Description of original award (Fiscal Year 2014, $32,000)
Statement of the Problem: A large body of research links victimization to various harms. Yet it remains unclear why victimization leads to these outcomes, or how the effects of victimization vary over the life course. Accordingly, this study seeks to advance the literature and inform victim service interventions by: 1) examining the effects of violent victimization on multiple behavioral, social, psychological, and health-related consequences; 2) specifying theoretically and measuring directly the intervening processes (i.e., supportive social ties) that explain why some victims are more resilient than others; and 3) testing these relationships across multiple stages of the life course. In doing so, the broader purpose of this research is to inform evidence based-interventions that will be appropriate for victims at different stages in the life span. Research Design and Methods: Existing data from Waves I (1994-1995), II (1996), III (2001-2002), and IV (2008-2009) of the National Longitudinal Study of Adolescent Health (Add Health) are used. The Add Health is a nationally representative sample of over 20,000 American adolescents enrolled in middle and high school during the 1994-1995 school year. On average, respondents are 15 years of age at Wave I (11-18 years), 16 years of age at Wave II (ranging from 12 to 20 years), 22 years of age at Wave III (ranging from 18 to 26 years), and 29 years of age at Wave IV (ranging from 24 to 32 years). Analysis: After conducting descriptive and bivariate analyses, multivariate regression models (e.g., ordinary least-squares, logistic and negative binomial models) are used to assess the effects of violent victimization on the various behavioral, social, psychological, and health-related outcomes at each wave of data. Two-stage sample selection models are estimated to correct for attrition bias, and missing data due to item non-response are handled using multiple imputation.

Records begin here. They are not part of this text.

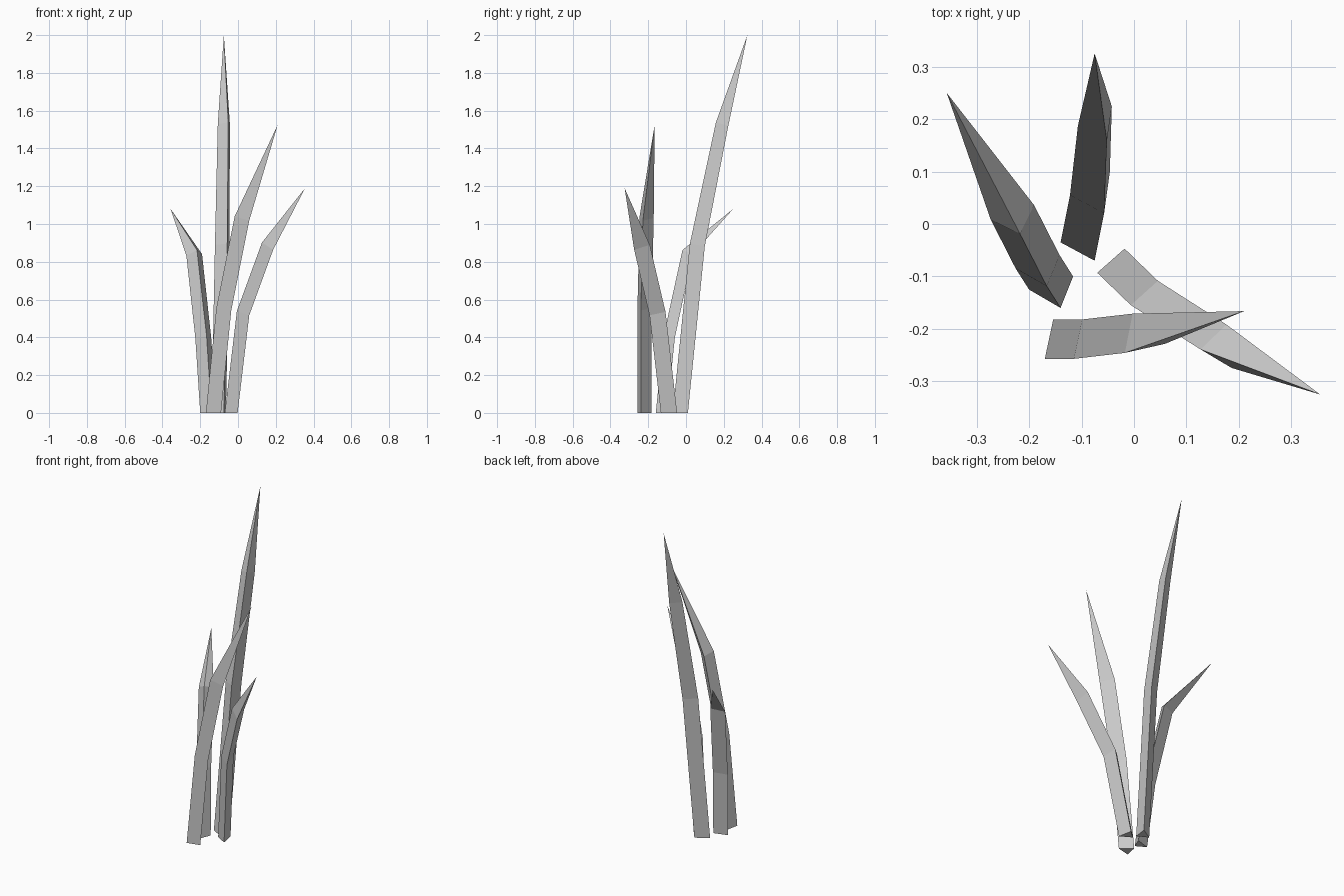
import bpy, bmesh
from mathutils import Vector

if "Cube" in bpy.data.objects:
    bpy.data.objects.remove(bpy.data.objects["Cube"])

UP = Vector((0, 0, 1))


def blade(name, section, spine, tip, top_scale=1.0):
    """Sweep a triangular section along a bent spine and close it to a point."""
    pts = [Vector(p) for p in spine] + [Vector(tip)]
    bm = bmesh.new()
    rings = []
    for i, p in enumerate(pts[:-1]):
        if i == 0:
            tangent = UP                      # flat foot on the ground
        else:
            tangent = ((p - pts[i - 1]).normalized()
                       + (pts[i + 1] - p).normalized())
        turn = UP.rotation_difference(tangent)
        scale = top_scale if i == len(pts) - 2 else 1.0
        rings.append([bm.verts.new(p + turn @ (Vector((x, y, 0)) * scale))
                      for x, y in section])
    point = bm.verts.new(pts[-1])
    bm.faces.new(rings[0])                    # base cap
    for k in range(3):
        n = (k + 1) % 3
        for a, b in zip(rings, rings[1:]):
            bm.faces.new((a[k], a[n], b[n], b[k]))
        bm.faces.new((rings[-1][k], rings[-1][n], point))
    bmesh.ops.recalc_face_normals(bm, faces=bm.faces)
    mesh = bpy.data.meshes.new(name)
    bm.to_mesh(mesh)
    bm.free()
    obj = bpy.data.objects.new(name, mesh)
    bpy.context.collection.objects.link(obj)
    return obj


# Tall blade leaning back
blade("tall_grass_blade",
      [(-.047, 0), (.018, -.035), (.029, .045)],
      [(-.093, -.035, 0), (-.075, .055, .89), (-.067, .187, 1.53)],
      (-.075, .325, 2.0), .85)

# Short blade leaning left and back
blade("left_grass_blade",
      [(-.048, .004), (.012, -.031), (.036, .029)],
      [(-.152, -.129, 0), (-.178, -.088, .40), (-.227, .008, .845)],
      (-.357, .25, 1.08))

# Front blade leaning right
blade("front_grass_blade",
      [(-.016, .044), (-.032, -.031), (.048, -.013)],
      [(-.138, -.226, 0), (-.083, -.226, .55), (.013, -.215, 1.03)],
      (.21, -.166, 1.525))

# Right blade leaning right and forward
blade("right_grass_blade",
      [(.012, .044), (-.04, -.002), (.028, -.042)],
      [(-.03, -.091, 0), (.033, -.152, .53), (.163, -.235, .885)],
      (.355, -.325, 1.19))
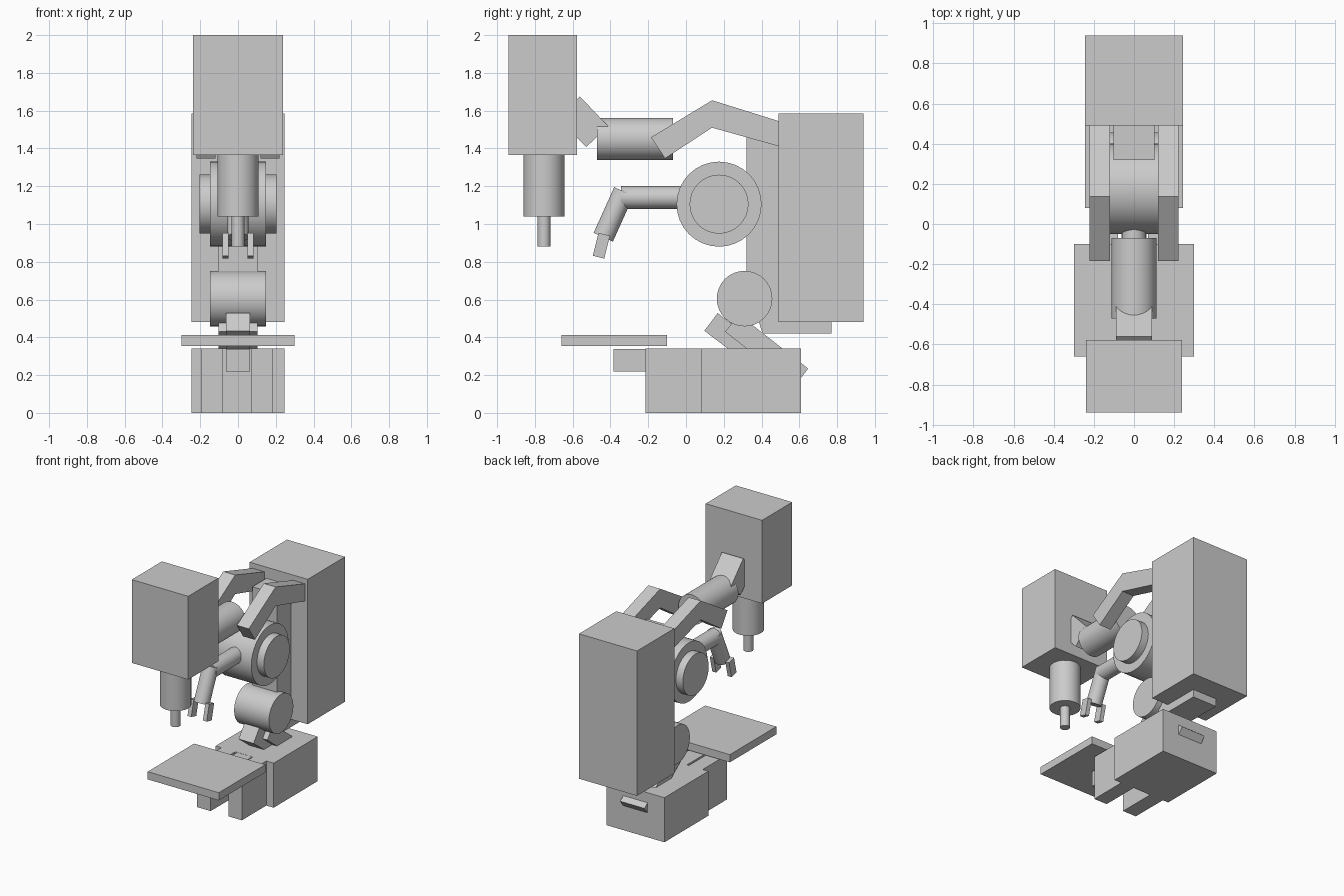
import bpy, bmesh
from math import radians, pi
from mathutils import Vector

if "Cube" in bpy.data.objects:
    bpy.data.objects.remove(bpy.data.objects["Cube"])


def finish(bm, name, smooth=False):
    bmesh.ops.recalc_face_normals(bm, faces=bm.faces)
    me = bpy.data.meshes.new(name)
    bm.to_mesh(me)
    bm.free()
    ob = bpy.data.objects.new(name, me)
    bpy.context.collection.objects.link(ob)
    if smooth:
        bpy.ops.object.select_all(action='DESELECT')
        ob.select_set(True)
        bpy.context.view_layer.objects.active = ob
        bpy.ops.object.shade_smooth_by_angle(angle=radians(30))
    return ob


def box(name, x, y, z):
    """Box from (min, max) ranges."""
    bm = bmesh.new()
    bmesh.ops.create_cube(bm, size=1)
    for v in bm.verts:
        v.co = Vector([(a + b) / 2 + c * (b - a) for (a, b), c in zip((x, y, z), v.co)])
    return finish(bm, name)


def tilted(name, centre, size, angle):
    """Box turned about x, angle in degrees."""
    bm = bmesh.new()
    bmesh.ops.create_cube(bm, size=1)
    bmesh.ops.scale(bm, vec=size, verts=bm.verts)
    ob = finish(bm, name)
    ob.location = centre
    ob.rotation_euler.x = radians(angle)
    return ob


def rod(name, a, b, r):
    """Cylinder between two points."""
    a, b = Vector(a), Vector(b)
    bm = bmesh.new()
    bmesh.ops.create_cone(bm, cap_ends=True, segments=32, radius1=r, radius2=r,
                          depth=(b - a).length)
    ob = finish(bm, name, True)
    ob.location = (a + b) / 2
    ob.rotation_euler = (b - a).to_track_quat('Z', 'Y').to_euler()
    return ob


def slab(name, profile, x0, x1):
    """Side profile (y, z) extruded along x."""
    bm = bmesh.new()
    f = bm.faces.new([bm.verts.new((x0, y, z)) for y, z in profile])
    out = bmesh.ops.extrude_face_region(bm, geom=[f])['geom']
    bmesh.ops.translate(bm, vec=(x1 - x0, 0, 0),
                        verts=[v for v in out if isinstance(v, bmesh.types.BMVert)])
    return finish(bm, name)


# base with two front prongs and a central support bar
box("base_body", (-.245, .245), (.08, .61), (0, .34))
for side, x in (("left", (-.197, -.08)), ("right", (.07, .183))):
    box("base_prong_" + side, x, (-.215, .10), (0, .34))
box("tray_support_bar", (-.063, .063), (-.385, .25), (.22, .339))
box("tray", (-.30, .30), (-.66, -.10), (.353, .412))

# leg links and lower joint
tilted("outer_leg_link", (0, .427, .332), (.205, .467, .117), -38)
tilted("inner_leg_link", (0, .272, .376), (.126, .35, .117), -37)
rod("hip_joint", (-.147, .31, .605), (.147, .31, .605), .147)

# rear column and spine
box("rear_column", (-.245, .245), (.49, .94), (.48, 1.585))
slab("spine", [(.32, 1.5), (.32, .7), (.405, .42), (.77, .42), (.77, .6), (.6, 1.5)],
     -.103, .103)

# central drum
rod("drum", (-.147, .175, 1.105), (.147, .175, 1.105), .225)
rod("drum_hub", (-.205, .175, 1.105), (.205, .175, 1.105), .156)

# pair of bent shoulder arms
arm = [(-.185, 1.459), (-.111, 1.347), (.138, 1.510), (.50, 1.409), (.50, 1.542), (.138, 1.655)]
for side, x0 in (("left", -.221), ("right", .12)):
    slab("shoulder_arm_" + side, arm, x0, x0 + .101)

# neck and head
rod("neck_tube", (0, -.472, 1.45), (0, -.07, 1.45), .112)
tilted("neck_bracket", (0, -.545, 1.541), (.18, .217, .161), -46.5)
box("head", (-.238, .238), (-.94, -.577), (1.365, 2))
rod("head_barrel", (0, -.752, 1.04), (0, -.752, 1.40), .109)
rod("head_nozzle", (0, -.752, .882), (0, -.752, 1.06), .034)

# forearm with gripper
rod("forearm", (0, -.345, 1.14), (0, .05, 1.14), .06)
rod("wrist", (0, -.438, .93), (0, -.329, 1.172), .056)
for side, x in (("left", -.065), ("right", .065)):
    tilted("gripper_finger_" + side, (x, -.448, .885), (.032, .062, .125), -14)
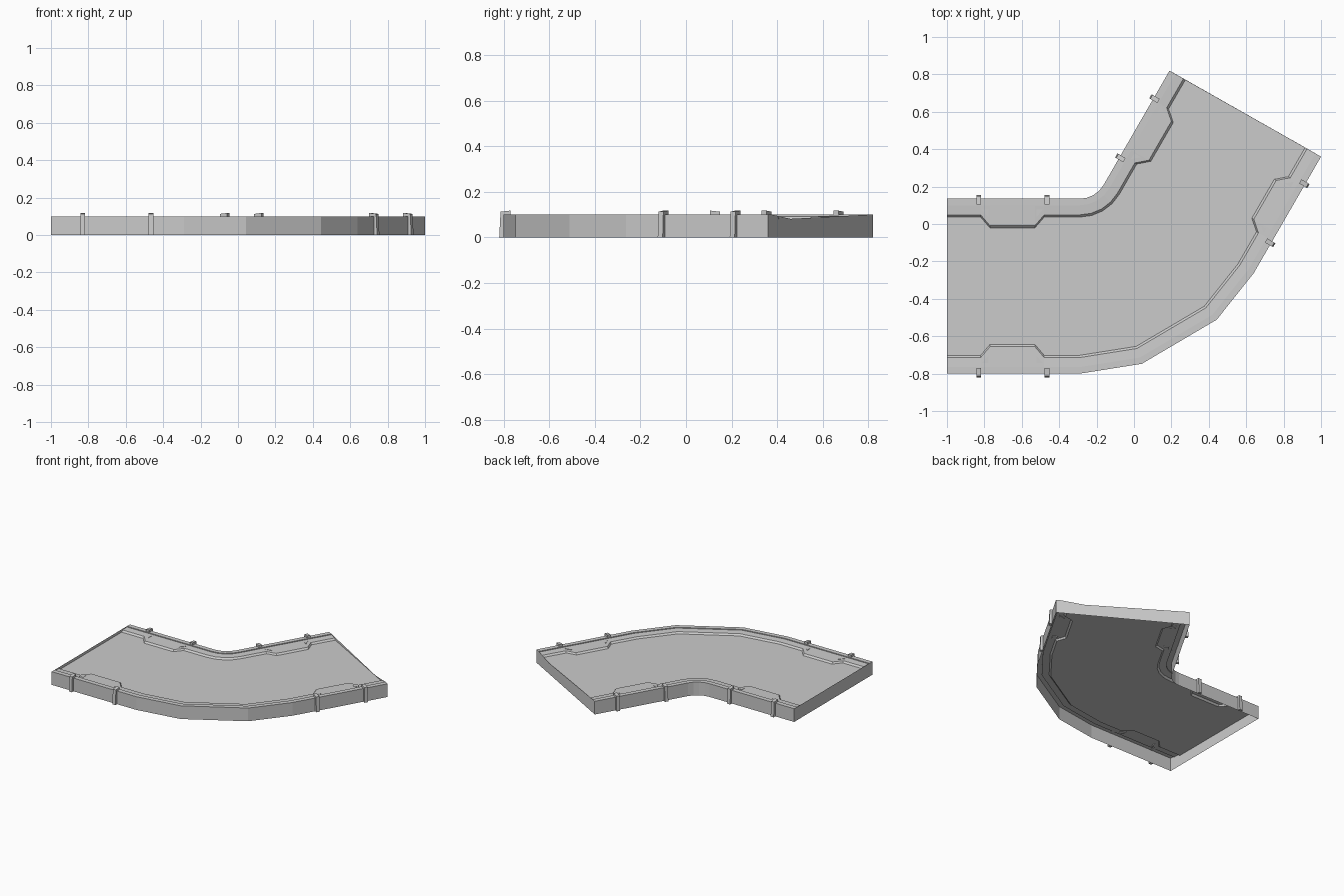
import bpy, bmesh
from math import sin, cos, radians
from mathutils import Vector

if "Cube" in bpy.data.objects:
    bpy.data.objects.remove(bpy.data.objects["Cube"])

A = radians(60)                       # turn of the track
D = Vector((cos(A), sin(A)))          # direction of the exit leg
L = Vector((-D.y, D.x))               # left of the exit leg

# Each side: entry corner, exit corner, inward sign, arc centre, radius, arc angles
SIDES = {
    "outer": (Vector((-1, -0.8)), Vector((1, 0.36)), 1,
              Vector((-0.29, 0.274)), 1.074, (0, 18, 43, 60)),
    "inner": (Vector((-1, 0.135)), Vector((0.19, 0.82)), -1,
              Vector((-0.29, 0.282)), 0.147, (0, 15, 30, 45, 60)),
}
# Distance from a track end, extra width of the ledge (trapezoid bulge)
BULGE = [(0, 0), (0.18, 0), (0.23, 0.058), (0.47, 0.058), (0.52, 0)]
# Edge cross-section: inset from the edge, height, follows the bulge
PROFILE = [(0, 0, 0), (0, 0.1, 0), (0.035, 0.1, 0), (0.035, 0.094, 0),
           (0.086, 0.091, 1), (0.098, 0.079, 1)]


def frame(side, leg, s):
    """Edge point, travel direction and inward normal at distance s from an end."""
    a, b, sign = SIDES[side][:3]
    if leg == 0:
        return a + Vector((s, 0)), Vector((1, 0)), Vector((0, sign))
    return b - D * s, -D, L * sign


def stations(side):
    _, _, sign, c, r, angles = SIDES[side]
    out = []
    for s, e in BULGE:
        p, _, n = frame(side, 0, s)
        out.append((p, n, e))
    for deg in angles:
        d = Vector((sin(radians(deg)), -cos(radians(deg))))
        out.append((c + d * r, -d * sign, 0))
    for s, e in reversed(BULGE):
        p, _, n = frame(side, 1, s)
        out.append((p, n, e))
    return out


def finish(name, bm):
    bmesh.ops.recalc_face_normals(bm, faces=bm.faces)
    me = bpy.data.meshes.new(name)
    bm.to_mesh(me)
    bm.free()
    ob = bpy.data.objects.new(name, me)
    bpy.context.collection.objects.link(ob)
    return ob


# Track body: open-bottomed shell with stepped edges, flat floor and end walls
bm = bmesh.new()
rows = {}
for side in SIDES:
    rows[side] = [[bm.verts.new((*(p + n * (u + k * e)), z)) for u, z, k in PROFILE]
                  for p, n, e in stations(side)]
    for r0, r1 in zip(rows[side], rows[side][1:]):
        for i in range(len(PROFILE) - 1):
            bm.faces.new((r0[i], r1[i], r1[i + 1], r0[i + 1]))
o, n = rows["outer"], rows["inner"]
caps = [bm.faces.new([r[-1] for r in o] + [r[-1] for r in reversed(n)])]
for i in (0, -1):
    caps.append(bm.faces.new(o[i] + n[i][::-1]))
bmesh.ops.triangulate(bm, faces=caps)
body = finish("track_body", bm)
# open shell: make sure the floor faces up
if max(body.data.polygons, key=lambda f: f.area).normal.z < 0:
    body.data.flip_normals()


def prism(name, lower, upper):
    bm = bmesh.new()
    a = [bm.verts.new(v) for v in lower]
    b = [bm.verts.new(v) for v in upper]
    bm.faces.new(a)
    bm.faces.new(b)
    for i in range(len(a)):
        j = (i + 1) % len(a)
        bm.faces.new((a[i], a[j], b[j], b[i]))
    return finish(name, bm)


# Hooked clips over the rim, and small triangular gussets on the ledge
CLIP = [(-0.02, 0), (-0.014, 0.113), (0.03, 0.118), (0.03, 0.099), (0, 0.099), (0, 0)]
for side in SIDES:
    for leg in (0, 1):
        for k, s in enumerate((0.17, 0.535)):
            p, t, nrm = frame(side, leg, s)
            ends = [[(*(p + nrm * u + t * w), z) for u, z in CLIP]
                    for w in (-0.0125, 0.0125)]
            prism(f"{side}_clip_{leg}_{k}", *ends)
            g = 0.222 if k == 0 else 0.478
            q, t, nrm = frame(side, leg, g)
            m = -1 if k == 0 else 1
            tri = [q + nrm * 0.058, q + nrm * 0.098, q + nrm * 0.058 + t * m * 0.034]
            prism(f"{side}_gusset_{leg}_{k}",
                  [(*v, 0.088) for v in tri], [(*v, 0.095) for v in tri])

Products, Reports, and Data Archiving: An official copy of the dissertation will be provided to NIJ. These results will be used to prepare a webinar, three manuscripts for academic and practitioner audiences, and will be presented at a national conference.